Foetal Alcohol Spectrum Disorders: A Consideration of Sentencing and Unreliable Confessions
H Douglas, 'Foetal Alcohol Spectrum Disorders: A Consideration of Sentencing and Unreliable Confessions' (2015) 23 Journal of Law and Medicine 427-442
Posted: 13 Apr 2016
Date Written: April 12, 2015
While Foetal Alcohol Spectrum Disorders (FASDs) are now a strong focus of policy-makers throughout Australia, they have received strikingly little consideration in Australian criminal courts. Many people who have an FASD are highly suggestible, have difficulty linking their actions to consequences, controlling impulses and remembering things, and thus FASD raises particular issues for appropriate sentencing and the admissibility of evidence. This article considers the approach of Australian criminal courts to FASD. It reviews the recent case of AH v. Western Australia which exemplifies the difficulties associated with appropriate sentencing in cases where the accused is likely to have an FASD. The article also considers the implications for Australian courts of the New Zealand case of Pora v. The Queen, recently heard by the Privy Council.
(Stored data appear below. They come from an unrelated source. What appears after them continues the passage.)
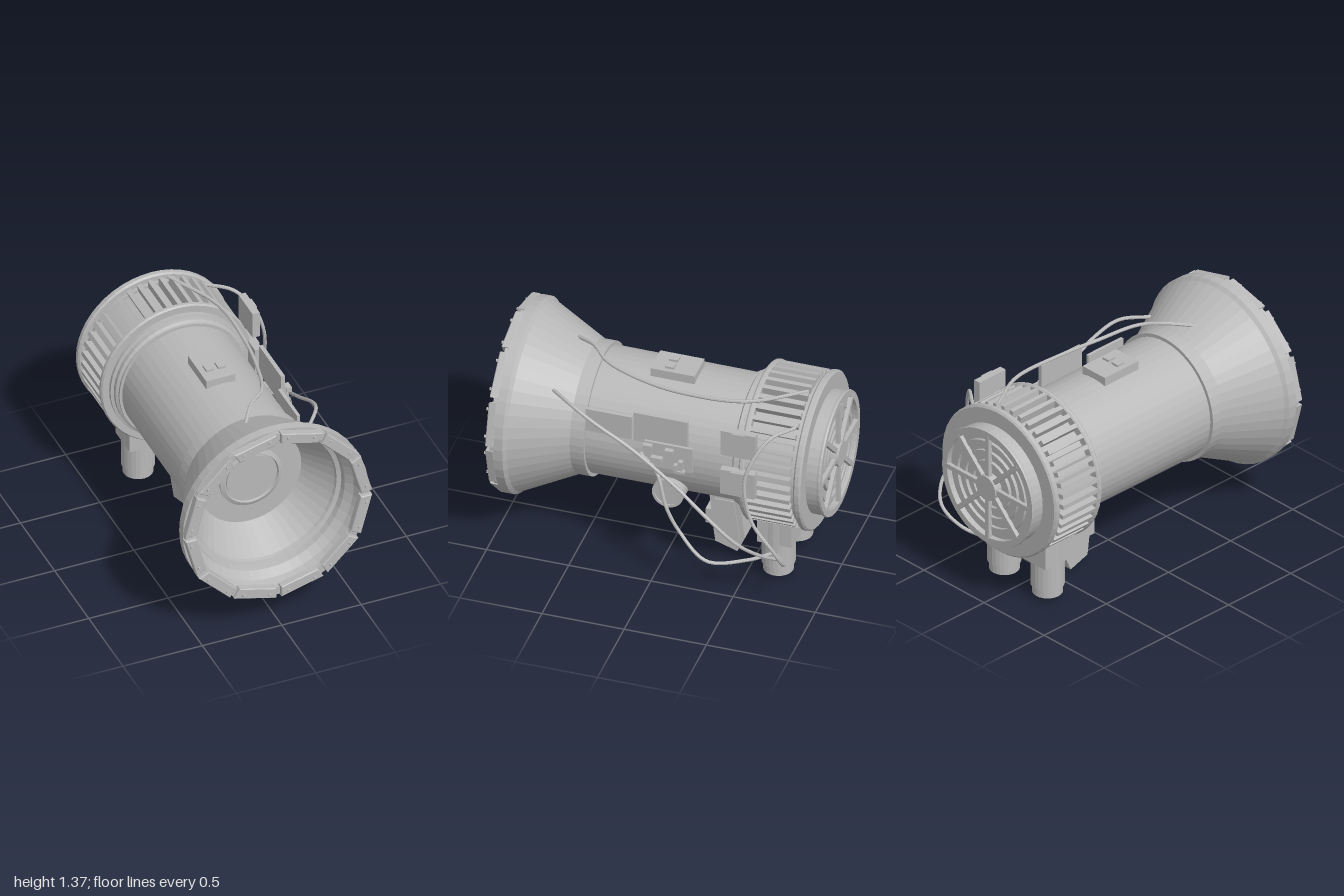
import * as THREE from 'three';

export function createModel() {
  const model = new THREE.Group();
  const grey = new THREE.MeshStandardMaterial({ color: 0xb8b8b8, flatShading: true });
  grey.name = 'plain grey';

  const add = (parent, name, geo) => {
    const m = new THREE.Mesh(geo, grey);
    m.name = name;
    parent.add(m);
    return m;
  };
  // Box given by its lower and upper limits
  const box = (parent, name, x0, x1, y0, y1, z0, z1) => {
    const m = add(parent, name, new THREE.BoxGeometry(x1 - x0, y1 - y0, z1 - z0));
    m.position.set((x0 + x1) / 2, (y0 + y1) / 2, (z0 + z1) / 2);
    return m;
  };
  // Solid of revolution about z, profile as [radius, z]
  const lathe = (parent, name, pts, sides = 48) =>
    add(parent, name, new THREE.LatheGeometry(pts.map(p => new THREE.Vector2(...p)), sides).rotateX(Math.PI / 2));

  // Everything that turns about the main axis
  const barrel = new THREE.Group();
  barrel.name = 'barrel';
  barrel.position.set(-0.01, 0.78, 0);
  model.add(barrel);

  // Shell: back to front on the outside, then back in through the horn
  lathe(barrel, 'hornAndTube', [
    [0.375, -0.5], [0.378, 0.445], [0.4, 0.445], [0.4, 0.53], [0.565, 0.86], [0.585, 0.88],
    [0.585, 0.935], [0.53, 0.935], [0.515, 0.88], [0.48, 0.83], [0.475, 0.79], [0.45, 0.78],
    [0.445, 0.76], [0.322, 0.56], [0, 0.56]]);
  // Round window at the bottom of the horn
  lathe(barrel, 'hornWindow', [
    [0.195, 0.555], [0.195, 0.575], [0.17, 0.585], [0.165, 0.57], [0.155, 0.57], [0.155, 0.58], [0, 0.58]]);
  // Stepped rings, finned drum core and rear housing
  lathe(barrel, 'drum', [
    [0, -0.945], [0.34, -0.945], [0.34, -0.962], [0.37, -0.962], [0.37, -0.895], [0.465, -0.895],
    [0.476, -0.885], [0.476, -0.86], [0.465, -0.85], [0.435, -0.85], [0.435, -0.825], [0.42, -0.825],
    [0.42, -0.55], [0.468, -0.55], [0.476, -0.542], [0.476, -0.525], [0.468, -0.515], [0.425, -0.515],
    [0.425, -0.495], [0.407, -0.49], [0.407, -0.465], [0.392, -0.455], [0.392, -0.44], [0.37, -0.44]]);

  // Cooling fins
  const FINS = 42;
  for (let i = 0; i < FINS; i++) {
    const a = (i / FINS) * Math.PI * 2;
    const fin = add(barrel, 'coolingFin', new THREE.BoxGeometry(0.06, 0.028, 0.275));
    fin.position.set(Math.cos(a) * 0.44, Math.sin(a) * 0.44, -0.6875);
    fin.rotation.z = a;
  }

  // Rear grille: outer rim, thin rings, spokes and hub
  lathe(barrel, 'grilleRim', [
    [0.335, -0.965], [0.335, -0.985], [0.375, -0.985], [0.378, -0.975], [0.375, -0.962], [0.335, -0.962]]);
  for (const r of [0.28, 0.215, 0.15])
    lathe(barrel, 'grilleRing', [
      [r - 0.012, -0.945], [r - 0.012, -0.965], [r + 0.012, -0.965], [r + 0.012, -0.945]]);
  for (let i = 0; i < 8; i++) {
    const a = (i * Math.PI) / 4;
    const spoke = add(barrel, 'grilleSpoke', new THREE.BoxGeometry(0.3, 0.03, 0.025));
    spoke.position.set(Math.cos(a) * 0.2, Math.sin(a) * 0.2, -0.974);
    spoke.rotation.z = a;
  }
  lathe(barrel, 'grilleHub', [[0, -0.998], [0.08, -0.998], [0.08, -0.945]], 24);

  // Twelve straight rim plates with bolts, joined by small links
  const half = Math.PI / 12, corner = 0.592, gap = 0.016;
  const plate = new THREE.Shape();
  const top = corner * Math.cos(half), low = top - 0.068;
  const wTop = top * Math.tan(half) - gap, wLow = low * Math.tan(half) - gap;
  plate.moveTo(-wLow, low).lineTo(wLow, low).lineTo(wTop, top).lineTo(-wTop, top).closePath();
  const plateGeo = new THREE.ExtrudeGeometry(plate, {
    depth: 0.04, bevelEnabled: true, bevelThickness: 0.005, bevelSize: 0.005, bevelOffset: -0.005, bevelSegments: 1 });
  for (let i = 0; i < 12; i++) {
    const seg = new THREE.Group();
    seg.name = 'rimSegment';
    seg.rotation.z = half * (2 * i + 1);
    barrel.add(seg);
    add(seg, 'rimPlate', plateGeo).position.z = 0.94;
    for (const s of [-1, 1]) {
      const bolt = add(seg, 'rimBolt', new THREE.CylinderGeometry(0.01, 0.01, 0.016, 6).rotateX(Math.PI / 2));
      bolt.position.set(s * 0.085, 0.546, 0.992);
    }
    const link = new THREE.Group();
    link.name = 'rimLink';
    link.rotation.z = half * 2 * i;
    barrel.add(link);
    box(link, 'linkBlock', -0.02, 0.02, 0.53, 0.58, 0.93, 0.96);
  }

  // Two motors under the drum
  for (const x of [-0.187, 0.172]) {
    const motor = new THREE.Group();
    motor.name = 'motor';
    motor.position.set(x, 0, -0.67);
    model.add(motor);
    add(motor, 'motorBody', new THREE.CylinderGeometry(0.1, 0.1, 0.38, 24)).position.y = 0.27;
    add(motor, 'motorCap', new THREE.CylinderGeometry(0.09, 0.09, 0.06, 24)).position.y = 0.055;
    box(motor, 'motorMount', -0.095, 0.095, 0.25, 0.42, -0.11, 0.1);
  }

  // Side profile [z, y] extruded across x
  const slab = (name, pts, x0, x1) => {
    const s = new THREE.Shape(pts.map(([z, y]) => new THREE.Vector2(-z, y)));
    const g = new THREE.ExtrudeGeometry(s, { depth: x1 - x0, bevelEnabled: false });
    add(model, name, g.rotateY(Math.PI / 2).translate(x0, 0, 0));
  };
  // Hanging grip with side panels and a front block
  slab('grip', [[-0.21, 0.42], [-0.39, 0.42], [-0.43, 0.1], [-0.385, 0], [-0.25, 0.045], [-0.235, 0.16]], -0.085, 0.065);
  slab('gripPanel', [[-0.25, 0.35], [-0.365, 0.35], [-0.4, 0.1], [-0.26, 0.1]], -0.092, 0.072);
  box(model, 'gripBlock', -0.08, 0.06, 0.16, 0.26, -0.26, -0.19);

  // Top control plate with two buttons
  box(model, 'topPlate', -0.105, 0.08, 1.14, 1.2, -0.13, 0.14);
  for (const x of [-0.07, 0.005]) box(model, 'topButton', x, x + 0.048, 1.2, 1.214, 0.005, 0.06);

  // Upright panels along the left side
  box(model, 'frontSidePanel', 0.335, 0.355, 0.87, 1.03, 0.165, 0.445);
  box(model, 'middleSidePanel', 0.365, 0.39, 0.9, 1.095, -0.185, 0.14);
  box(model, 'circuitBoard', 0.42, 0.437, 0.775, 0.945, -0.23, 0.06);
  // Board components as [z, y, depth, height]
  for (const [z, y, d, h] of [[0.035, 0.92, 0.055, 0.03], [-0.095, 0.91, 0.05, 0.03], [-0.02, 0.84, 0.07, 0.035],
    [-0.135, 0.805, 0.02, 0.05], [-0.165, 0.83, 0.025, 0.06], [-0.16, 0.785, 0.06, 0.015]])
    box(model, 'boardComponent', 0.435, 0.468, y - h / 2, y + h / 2, z - d / 2, z + d / 2);
  box(model, 'boardSpacer', 0.33, 0.425, 0.82, 0.88, -0.12, -0.06);

  // Junction boxes on the drum
  for (const [y, x] of [[0.975, 0.425], [0.71, 0.44]]) {
    box(model, 'junctionBox', x, x + 0.045, y, y + 0.17, -0.625, -0.415);
    box(model, 'junctionCap', x + 0.04, x + 0.055, y + 0.135, y + 0.168, -0.56, -0.48);
  }

  // Round side port with a raised rim
  const port = new THREE.Group();
  port.name = 'sidePort';
  port.position.set(0.32, 0.55, -0.06);
  port.rotation.y = Math.PI / 2;
  model.add(port);
  lathe(port, 'portBody', [[0.095, -0.1], [0.095, 0.055], [0.08, 0.055], [0.08, 0.045], [0, 0.045]], 28);

  // Loose cables
  const cables = [
    [[-0.07, 1.215, 0.63], [0.02, 1.245, 0.5], [0.14, 1.235, 0.38], [0.22, 1.205, 0.12], [0.255, 1.2, -0.13],
      [0.24, 1.215, -0.5], [0.07, 1.243, -0.82]],
    [[0.32, 1.095, 0.65], [0.43, 1.09, 0.5], [0.47, 1.03, 0.36], [0.485, 0.9, 0.12], [0.54, 0.72, -0.18],
      [0.58, 0.61, -0.34], [0.55, 0.42, -0.53], [0.4, 0.25, -0.65], [0.25, 0.14, -0.71]],
    [[0.42, 0.84, 0.09], [0.49, 0.78, -0.03], [0.53, 0.58, -0.1], [0.53, 0.42, -0.18], [0.58, 0.28, -0.36],
      [0.42, 0.22, -0.56], [0.26, 0.18, -0.66]],
    [[0.29, 1.13, -0.81], [0.43, 1.12, -0.7], [0.53, 1.0, -0.62], [0.57, 0.87, -0.59], [0.59, 0.63, -0.64],
      [0.595, 0.45, -0.77], [0.55, 0.34, -0.81], [0.42, 0.24, -0.78], [0.26, 0.18, -0.69]],
  ];
  for (const pts of cables) {
    const path = new THREE.CatmullRomCurve3(pts.map(p => new THREE.Vector3(...p)));
    add(model, 'cable', new THREE.TubeGeometry(path, 48, 0.011, 8));
  }

  return model;
}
In this case, the Privy Council accepted expert evidence that people with FASD may confabulate evidence, potentially making their testimony unreliable. The article concludes with an overview of developments in criminal policy and legal response in relation to FASD in the United States, Canada and Australia.
JEL Classification: K00
Suggested Citation: Suggested Citation